From tax evasion to emission scandals, to executive pay and working conditions, the last twelve months have been dominated by corporate scandal. It is an issue that soared to the top of the agenda once again on Monday, when Theresa May announced her proposals to reform corporate governance and restore trust in business and politics alike.
For now, there is still progress to be made. We want many more businesses to join the move to creating an enhanced contract with society and harness the influence and reach of their businesses to tackle key issues. In return businesses will unlock innovation, growth and long term opportunities. It's a win-win and it's time that every business recognised this.
Much has been reported in recent months about providing food to families who are struggling to make ends meet, but unfortunately there is a much broader and deeper side to this story: a desperate need for everyday essentials, items that are getting left off the weekly shop long before people turn to food hand-outs.
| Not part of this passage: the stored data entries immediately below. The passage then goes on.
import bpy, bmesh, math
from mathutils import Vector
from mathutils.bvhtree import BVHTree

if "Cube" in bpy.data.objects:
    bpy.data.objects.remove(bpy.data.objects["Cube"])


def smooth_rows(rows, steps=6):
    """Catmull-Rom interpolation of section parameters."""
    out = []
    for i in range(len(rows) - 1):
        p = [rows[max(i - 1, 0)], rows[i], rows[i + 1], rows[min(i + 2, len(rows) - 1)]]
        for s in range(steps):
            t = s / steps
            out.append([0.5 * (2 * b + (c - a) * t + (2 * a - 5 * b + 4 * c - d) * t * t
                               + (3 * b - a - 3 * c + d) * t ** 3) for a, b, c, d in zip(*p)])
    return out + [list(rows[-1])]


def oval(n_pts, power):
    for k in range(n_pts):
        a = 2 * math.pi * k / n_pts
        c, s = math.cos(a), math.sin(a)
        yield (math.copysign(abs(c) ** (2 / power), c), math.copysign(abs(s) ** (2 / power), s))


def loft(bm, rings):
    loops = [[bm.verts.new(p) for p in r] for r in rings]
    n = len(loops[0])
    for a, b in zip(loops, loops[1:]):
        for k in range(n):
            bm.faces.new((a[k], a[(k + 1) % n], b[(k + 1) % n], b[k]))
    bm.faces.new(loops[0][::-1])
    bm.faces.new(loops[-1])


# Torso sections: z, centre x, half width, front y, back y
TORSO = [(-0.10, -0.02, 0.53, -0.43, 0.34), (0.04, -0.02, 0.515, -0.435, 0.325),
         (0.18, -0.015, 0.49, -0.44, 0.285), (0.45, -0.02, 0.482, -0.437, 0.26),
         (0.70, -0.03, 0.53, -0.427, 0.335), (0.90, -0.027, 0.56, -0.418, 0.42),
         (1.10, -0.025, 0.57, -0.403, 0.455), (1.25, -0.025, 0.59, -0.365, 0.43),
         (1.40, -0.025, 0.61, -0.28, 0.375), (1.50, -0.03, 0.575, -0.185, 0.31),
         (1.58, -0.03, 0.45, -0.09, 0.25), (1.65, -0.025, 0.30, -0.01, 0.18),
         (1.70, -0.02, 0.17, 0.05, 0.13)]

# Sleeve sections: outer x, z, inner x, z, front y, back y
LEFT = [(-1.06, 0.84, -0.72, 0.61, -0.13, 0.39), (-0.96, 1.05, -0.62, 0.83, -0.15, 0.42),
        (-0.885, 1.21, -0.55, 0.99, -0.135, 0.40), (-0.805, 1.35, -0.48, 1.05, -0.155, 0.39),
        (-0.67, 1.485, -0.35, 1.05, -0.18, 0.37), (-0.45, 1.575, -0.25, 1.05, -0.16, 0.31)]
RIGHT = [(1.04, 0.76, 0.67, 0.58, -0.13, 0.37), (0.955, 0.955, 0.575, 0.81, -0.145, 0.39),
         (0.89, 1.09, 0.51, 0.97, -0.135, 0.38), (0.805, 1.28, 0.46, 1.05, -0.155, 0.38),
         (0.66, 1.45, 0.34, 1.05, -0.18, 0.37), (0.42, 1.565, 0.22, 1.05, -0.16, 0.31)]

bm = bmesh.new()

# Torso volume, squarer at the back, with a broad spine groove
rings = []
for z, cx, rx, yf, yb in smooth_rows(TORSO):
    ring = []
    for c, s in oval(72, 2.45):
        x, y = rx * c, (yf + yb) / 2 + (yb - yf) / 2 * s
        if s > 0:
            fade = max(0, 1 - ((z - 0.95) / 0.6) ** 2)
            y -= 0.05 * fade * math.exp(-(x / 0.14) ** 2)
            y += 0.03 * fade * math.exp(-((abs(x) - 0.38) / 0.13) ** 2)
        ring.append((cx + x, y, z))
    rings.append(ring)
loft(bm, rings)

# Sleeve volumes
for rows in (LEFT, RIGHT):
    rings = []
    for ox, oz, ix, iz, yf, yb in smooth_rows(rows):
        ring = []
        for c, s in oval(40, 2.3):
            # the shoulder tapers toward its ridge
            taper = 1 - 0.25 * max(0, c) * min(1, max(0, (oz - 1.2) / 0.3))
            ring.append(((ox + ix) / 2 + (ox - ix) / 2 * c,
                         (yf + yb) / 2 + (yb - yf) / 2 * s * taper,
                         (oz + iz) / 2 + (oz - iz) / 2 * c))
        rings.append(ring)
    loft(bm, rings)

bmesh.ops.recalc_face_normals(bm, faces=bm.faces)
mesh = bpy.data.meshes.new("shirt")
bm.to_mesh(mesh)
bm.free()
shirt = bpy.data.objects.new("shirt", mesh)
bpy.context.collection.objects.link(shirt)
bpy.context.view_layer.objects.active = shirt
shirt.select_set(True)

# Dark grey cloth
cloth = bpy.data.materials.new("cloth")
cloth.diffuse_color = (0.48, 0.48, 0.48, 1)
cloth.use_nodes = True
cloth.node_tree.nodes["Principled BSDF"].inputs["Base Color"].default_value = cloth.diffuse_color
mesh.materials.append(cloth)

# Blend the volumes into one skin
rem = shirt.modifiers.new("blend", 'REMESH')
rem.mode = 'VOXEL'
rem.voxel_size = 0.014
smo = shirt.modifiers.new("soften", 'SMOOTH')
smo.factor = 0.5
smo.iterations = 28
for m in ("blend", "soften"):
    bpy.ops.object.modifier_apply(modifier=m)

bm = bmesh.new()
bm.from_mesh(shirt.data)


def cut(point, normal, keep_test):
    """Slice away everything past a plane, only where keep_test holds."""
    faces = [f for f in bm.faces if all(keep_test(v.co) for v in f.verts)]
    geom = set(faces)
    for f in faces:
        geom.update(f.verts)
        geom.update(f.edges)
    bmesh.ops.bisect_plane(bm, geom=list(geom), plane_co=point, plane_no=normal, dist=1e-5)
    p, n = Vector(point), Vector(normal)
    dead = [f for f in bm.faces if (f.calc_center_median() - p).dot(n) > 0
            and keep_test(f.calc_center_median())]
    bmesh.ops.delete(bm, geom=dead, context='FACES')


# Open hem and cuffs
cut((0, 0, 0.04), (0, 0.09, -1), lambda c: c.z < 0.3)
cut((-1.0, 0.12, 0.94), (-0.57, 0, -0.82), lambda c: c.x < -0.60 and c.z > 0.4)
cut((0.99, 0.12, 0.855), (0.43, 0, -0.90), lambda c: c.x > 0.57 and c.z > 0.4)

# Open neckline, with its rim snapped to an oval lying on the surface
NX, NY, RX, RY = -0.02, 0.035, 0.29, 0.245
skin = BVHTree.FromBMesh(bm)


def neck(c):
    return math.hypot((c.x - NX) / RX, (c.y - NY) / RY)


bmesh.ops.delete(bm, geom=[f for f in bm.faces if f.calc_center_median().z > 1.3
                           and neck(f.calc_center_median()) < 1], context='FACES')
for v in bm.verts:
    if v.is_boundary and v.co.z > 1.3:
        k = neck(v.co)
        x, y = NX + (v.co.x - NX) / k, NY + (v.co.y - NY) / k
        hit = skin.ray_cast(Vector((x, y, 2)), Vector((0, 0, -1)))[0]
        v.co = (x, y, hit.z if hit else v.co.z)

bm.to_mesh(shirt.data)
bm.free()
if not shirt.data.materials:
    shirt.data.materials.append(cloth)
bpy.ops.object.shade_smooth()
China has been an exportation hub for many years, supplying the rest of the globe with innumerable products on an ever-increasing scale. Unfortunately, it appears that an unwelcome additional extra has started to make its way around the world alongside these items: we're now also importing its pollution.
It is indisputable that chronic diseases are increasing, with conditions such as heart attacks and strokes, cancers, diabetes and chronic respiratory disease accounting for over 63% of deaths in the world today. These can be avoided or better managed through healthier lifestyle choices, presenting a clear need for focus on prevention as well as treatment.
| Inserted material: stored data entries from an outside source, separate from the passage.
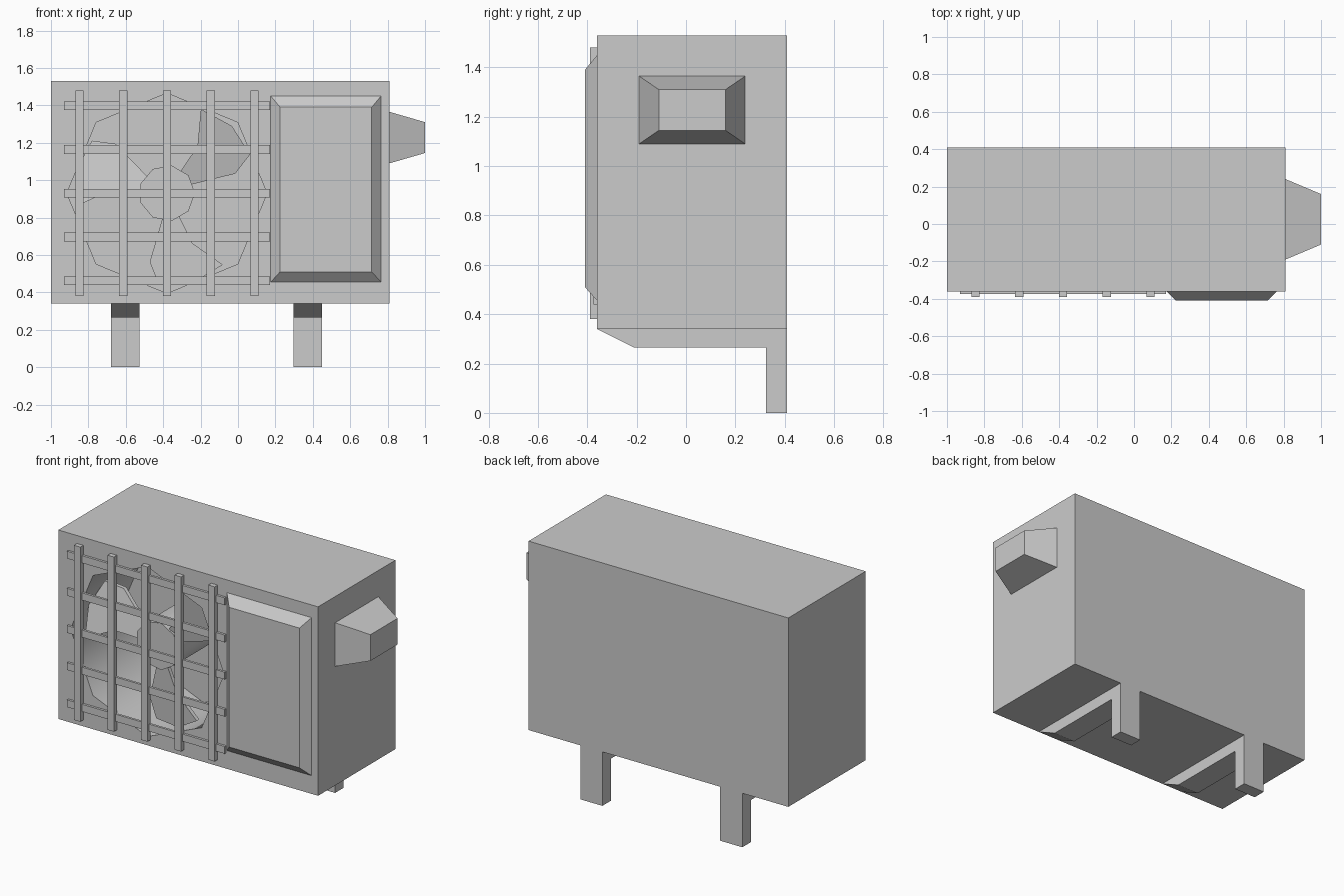
import bpy, bmesh, math
from mathutils import Vector

old = bpy.data.objects.get("Cube")
if old:
    bpy.data.objects.remove(old, do_unlink=True)

# Single painted-metal colour
grey = bpy.data.materials.new("light_grey")
grey.use_nodes = True
grey.diffuse_color = (0.6, 0.6, 0.6, 1)
grey.node_tree.nodes["Principled BSDF"].inputs["Base Color"].default_value = (0.6, 0.6, 0.6, 1)


def finish(name, bm):
    bmesh.ops.recalc_face_normals(bm, faces=bm.faces)
    mesh = bpy.data.meshes.new(name)
    bm.to_mesh(mesh)
    bm.free()
    mesh.materials.append(grey)
    obj = bpy.data.objects.new(name, mesh)
    bpy.context.collection.objects.link(obj)
    return obj


def loft(name, start, end):
    """Solid between two matching outlines."""
    bm = bmesh.new()
    a = [bm.verts.new(p) for p in start]
    b = [bm.verts.new(p) for p in end]
    bm.faces.new(a)
    bm.faces.new(b)
    for i in range(len(a)):
        j = (i + 1) % len(a)
        bm.faces.new((a[i], a[j], b[j], b[i]))
    return finish(name, bm)


def rect(u0, u1, v0, v1):
    return [(u0, v0), (u1, v0), (u1, v1), (u0, v1)]


def box(name, x0, x1, y0, y1, z0, z1):
    outline = rect(x0, x1, z0, z1)
    return loft(name, [(x, y0, z) for x, z in outline], [(x, y1, z) for x, z in outline])


def smooth(obj, degrees):
    bpy.ops.object.select_all(action="DESELECT")
    obj.select_set(True)
    bpy.context.view_layer.objects.active = obj
    bpy.ops.object.shade_smooth_by_angle(angle=math.radians(degrees))


FRONT = -0.36
CX, CZ = -0.38, 0.93


def polar(radius, degrees, y):
    a = math.radians(degrees)
    return Vector((CX + radius * math.cos(a), y, CZ + radius * math.sin(a)))


def ring(radius, sides, y):
    return [polar(radius, 360 * i / sides, y) for i in range(sides)]


# Cabinet with an eight-sided fan opening
cabinet = box("cabinet", -1, 0.81, FRONT, 0.41, 0.34, 1.53)
cutter = loft("opening_cutter", ring(0.535, 8, -0.6), ring(0.535, 8, 0.2))
cutter.hide_render = True
cut = cabinet.modifiers.new("fan_opening", "BOOLEAN")
cut.operation = "DIFFERENCE"
cut.solver = "EXACT"
cut.object = cutter
bpy.context.view_layer.objects.active = cabinet
bpy.ops.object.modifier_apply(modifier=cut.name)
bpy.data.objects.remove(cutter, do_unlink=True)
smooth(cabinet, 50)

# Fan hub and three pitched blades
hub = loft("fan_hub", ring(0.15, 9, -0.26), ring(0.15, 9, 0.2))
smooth(hub, 50)
blade_outline = [(0.13, 58), (0.30, 57), (0.485, 68), (0.5, 46),
                 (0.49, 25), (0.38, 16), (0.13, 20)]
for turn in range(3):
    faces = []
    for thickness in (0, 0.025):
        faces.append([polar(r, a + 120 * turn, -0.24 + thickness - 0.004 * (a - 40) * r)
                      for r, a in blade_outline])
    blade = loft("fan_blade_%d" % (turn + 1), *faces)
    smooth(blade, 40)

# Protective grille
for i in range(5):
    x = CX + (i - 2) * 0.234
    z = CZ + (i - 2) * 0.234
    box("grille_rail_%d" % (i + 1), -0.93, 0.17, -0.375, FRONT, z - 0.023, z + 0.023)
    box("grille_bar_%d" % (i + 1), x - 0.022, x + 0.022, -0.39, FRONT, 0.38, 1.48)

# Bevelled front panel
loft("front_panel",
     [(x, FRONT, z) for x, z in rect(0.175, 0.765, 0.455, 1.45)],
     [(x, -0.41, z) for x, z in rect(0.225, 0.715, 0.51, 1.39)])

# Tapered side cover
loft("side_cover",
     [(0.81, y, z) for y, z in rect(-0.19, 0.24, 1.09, 1.365)],
     [(1.0, y, z) for y, z in rect(-0.11, 0.16, 1.145, 1.31)])

# Wall brackets
bracket = [(FRONT, 0.34), (-0.21, 0.265), (0.325, 0.265),
           (0.325, 0), (0.41, 0), (0.41, 0.34)]
for side, x in (("right", -0.6025), ("left", 0.3725)):
    loft("bracket_" + side,
         [(x - 0.077, y, z) for y, z in bracket],
         [(x + 0.077, y, z) for y, z in bracket])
With all the investment in behaviour change campaigns and infrastructure, why is there still material that can be recycled going into the bin in our homes? Only half of all plastic bottles are currently sent for recycling, revealing a significant gap between the strong environmental values people profess and their behaviour.